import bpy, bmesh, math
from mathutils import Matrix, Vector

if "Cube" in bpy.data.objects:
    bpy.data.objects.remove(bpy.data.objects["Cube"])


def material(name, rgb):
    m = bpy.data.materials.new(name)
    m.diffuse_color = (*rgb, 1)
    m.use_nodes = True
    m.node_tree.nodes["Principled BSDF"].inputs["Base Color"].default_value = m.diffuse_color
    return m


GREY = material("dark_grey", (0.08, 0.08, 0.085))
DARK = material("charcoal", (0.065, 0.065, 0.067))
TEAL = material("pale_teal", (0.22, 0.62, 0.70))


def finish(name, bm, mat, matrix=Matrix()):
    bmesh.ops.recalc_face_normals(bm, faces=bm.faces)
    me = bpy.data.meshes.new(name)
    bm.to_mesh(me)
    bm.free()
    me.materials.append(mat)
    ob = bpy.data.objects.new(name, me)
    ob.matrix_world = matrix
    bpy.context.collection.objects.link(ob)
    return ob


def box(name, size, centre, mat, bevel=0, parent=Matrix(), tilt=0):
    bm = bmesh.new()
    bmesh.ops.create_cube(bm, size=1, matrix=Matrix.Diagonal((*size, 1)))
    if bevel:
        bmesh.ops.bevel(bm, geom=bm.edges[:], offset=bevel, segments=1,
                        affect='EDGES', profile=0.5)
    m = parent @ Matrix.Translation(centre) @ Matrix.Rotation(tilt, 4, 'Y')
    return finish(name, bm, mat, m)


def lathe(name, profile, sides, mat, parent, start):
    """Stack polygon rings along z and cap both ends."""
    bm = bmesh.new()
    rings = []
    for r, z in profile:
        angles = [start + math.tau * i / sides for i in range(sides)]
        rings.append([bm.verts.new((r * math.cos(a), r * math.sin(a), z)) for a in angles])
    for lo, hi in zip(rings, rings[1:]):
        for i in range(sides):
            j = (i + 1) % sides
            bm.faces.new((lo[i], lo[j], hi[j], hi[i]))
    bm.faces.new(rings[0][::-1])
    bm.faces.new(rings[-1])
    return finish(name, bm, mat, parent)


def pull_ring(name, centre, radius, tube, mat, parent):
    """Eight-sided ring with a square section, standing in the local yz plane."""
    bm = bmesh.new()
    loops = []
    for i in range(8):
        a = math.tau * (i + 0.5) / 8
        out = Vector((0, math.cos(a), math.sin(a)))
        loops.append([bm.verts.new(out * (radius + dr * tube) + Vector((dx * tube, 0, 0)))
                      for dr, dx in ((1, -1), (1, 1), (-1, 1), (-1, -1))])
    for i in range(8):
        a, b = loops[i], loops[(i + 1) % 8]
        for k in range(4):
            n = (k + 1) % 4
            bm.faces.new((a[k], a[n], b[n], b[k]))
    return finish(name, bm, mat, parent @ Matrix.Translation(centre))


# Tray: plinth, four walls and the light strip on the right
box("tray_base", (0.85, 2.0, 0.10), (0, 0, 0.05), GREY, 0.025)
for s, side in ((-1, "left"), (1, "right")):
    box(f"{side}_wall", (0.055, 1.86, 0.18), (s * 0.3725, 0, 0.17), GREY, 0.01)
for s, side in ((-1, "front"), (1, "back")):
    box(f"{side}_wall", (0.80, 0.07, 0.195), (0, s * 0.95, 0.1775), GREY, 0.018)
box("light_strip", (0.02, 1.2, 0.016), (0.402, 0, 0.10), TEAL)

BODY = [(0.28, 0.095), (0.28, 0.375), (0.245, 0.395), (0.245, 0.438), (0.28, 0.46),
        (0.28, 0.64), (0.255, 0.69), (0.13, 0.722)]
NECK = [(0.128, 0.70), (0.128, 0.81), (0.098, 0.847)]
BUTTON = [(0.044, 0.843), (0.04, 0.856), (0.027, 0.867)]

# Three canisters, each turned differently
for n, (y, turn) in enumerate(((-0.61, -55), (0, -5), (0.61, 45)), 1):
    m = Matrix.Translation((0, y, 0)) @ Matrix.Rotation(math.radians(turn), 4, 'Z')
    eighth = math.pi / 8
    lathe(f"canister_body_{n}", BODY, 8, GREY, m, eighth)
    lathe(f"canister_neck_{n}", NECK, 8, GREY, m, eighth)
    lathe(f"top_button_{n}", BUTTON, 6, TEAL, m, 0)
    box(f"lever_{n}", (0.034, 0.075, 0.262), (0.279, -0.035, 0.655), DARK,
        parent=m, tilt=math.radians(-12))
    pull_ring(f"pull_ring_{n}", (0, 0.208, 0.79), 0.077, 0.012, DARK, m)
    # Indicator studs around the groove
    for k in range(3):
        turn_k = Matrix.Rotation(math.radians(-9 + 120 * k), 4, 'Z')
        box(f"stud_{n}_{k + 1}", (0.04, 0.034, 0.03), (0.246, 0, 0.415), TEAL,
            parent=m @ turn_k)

===============

→ **ASSIGNED TASK**
From the first line to the last, set down every record exactly as written above.

→ **OUTPUT BELOW**
import bpy, bmesh, math
from mathutils import Matrix, Vector

if "Cube" in bpy.data.objects:
    bpy.data.objects.remove(bpy.data.objects["Cube"])


def material(name, rgb):
    m = bpy.data.materials.new(name)
    m.diffuse_color = (*rgb, 1)
    m.use_nodes = True
    m.node_tree.nodes["Principled BSDF"].inputs["Base Color"].default_value = m.diffuse_color
    return m


GREY = material("dark_grey", (0.08, 0.08, 0.085))
DARK = material("charcoal", (0.065, 0.065, 0.067))
TEAL = material("pale_teal", (0.22, 0.62, 0.70))


def finish(name, bm, mat, matrix=Matrix()):
    bmesh.ops.recalc_face_normals(bm, faces=bm.faces)
    me = bpy.data.meshes.new(name)
    bm.to_mesh(me)
    bm.free()
    me.materials.append(mat)
    ob = bpy.data.objects.new(name, me)
    ob.matrix_world = matrix
    bpy.context.collection.objects.link(ob)
    return ob


def box(name, size, centre, mat, bevel=0, parent=Matrix(), tilt=0):
    bm = bmesh.new()
    bmesh.ops.create_cube(bm, size=1, matrix=Matrix.Diagonal((*size, 1)))
    if bevel:
        bmesh.ops.bevel(bm, geom=bm.edges[:], offset=bevel, segments=1,
                        affect='EDGES', profile=0.5)
    m = parent @ Matrix.Translation(centre) @ Matrix.Rotation(tilt, 4, 'Y')
    return finish(name, bm, mat, m)


def lathe(name, profile, sides, mat, parent, start):
    """Stack polygon rings along z and cap both ends."""
    bm = bmesh.new()
    rings = []
    for r, z in profile:
        angles = [start + math.tau * i / sides for i in range(sides)]
        rings.append([bm.verts.new((r * math.cos(a), r * math.sin(a), z)) for a in angles])
    for lo, hi in zip(rings, rings[1:]):
        for i in range(sides):
            j = (i + 1) % sides
            bm.faces.new((lo[i], lo[j], hi[j], hi[i]))
    bm.faces.new(rings[0][::-1])
    bm.faces.new(rings[-1])
    return finish(name, bm, mat, parent)


def pull_ring(name, centre, radius, tube, mat, parent):
    """Eight-sided ring with a square section, standing in the local yz plane."""
    bm = bmesh.new()
    loops = []
    for i in range(8):
        a = math.tau * (i + 0.5) / 8
        out = Vector((0, math.cos(a), math.sin(a)))
        loops.append([bm.verts.new(out * (radius + dr * tube) + Vector((dx * tube, 0, 0)))
                      for dr, dx in ((1, -1), (1, 1), (-1, 1), (-1, -1))])
    for i in range(8):
        a, b = loops[i], loops[(i + 1) % 8]
        for k in range(4):
            n = (k + 1) % 4
            bm.faces.new((a[k], a[n], b[n], b[k]))
    return finish(name, bm, mat, parent @ Matrix.Translation(centre))


# Tray: plinth, four walls and the light strip on the right
box("tray_base", (0.85, 2.0, 0.10), (0, 0, 0.05), GREY, 0.025)
for s, side in ((-1, "left"), (1, "right")):
    box(f"{side}_wall", (0.055, 1.86, 0.18), (s * 0.3725, 0, 0.17), GREY, 0.01)
for s, side in ((-1, "front"), (1, "back")):
    box(f"{side}_wall", (0.80, 0.07, 0.195), (0, s * 0.95, 0.1775), GREY, 0.018)
box("light_strip", (0.02, 1.2, 0.016), (0.402, 0, 0.10), TEAL)

BODY = [(0.28, 0.095), (0.28, 0.375), (0.245, 0.395), (0.245, 0.438), (0.28, 0.46),
        (0.28, 0.64), (0.255, 0.69), (0.13, 0.722)]
NECK = [(0.128, 0.70), (0.128, 0.81), (0.098, 0.847)]
BUTTON = [(0.044, 0.843), (0.04, 0.856), (0.027, 0.867)]

# Three canisters, each turned differently
for n, (y, turn) in enumerate(((-0.61, -55), (0, -5), (0.61, 45)), 1):
    m = Matrix.Translation((0, y, 0)) @ Matrix.Rotation(math.radians(turn), 4, 'Z')
    eighth = math.pi / 8
    lathe(f"canister_body_{n}", BODY, 8, GREY, m, eighth)
    lathe(f"canister_neck_{n}", NECK, 8, GREY, m, eighth)
    lathe(f"top_button_{n}", BUTTON, 6, TEAL, m, 0)
    box(f"lever_{n}", (0.034, 0.075, 0.262), (0.279, -0.035, 0.655), DARK,
        parent=m, tilt=math.radians(-12))
    pull_ring(f"pull_ring_{n}", (0, 0.208, 0.79), 0.077, 0.012, DARK, m)
    # Indicator studs around the groove
    for k in range(3):
        turn_k = Matrix.Rotation(math.radians(-9 + 120 * k), 4, 'Z')
        box(f"stud_{n}_{k + 1}", (0.04, 0.034, 0.03), (0.246, 0, 0.415), TEAL,
            parent=m @ turn_k)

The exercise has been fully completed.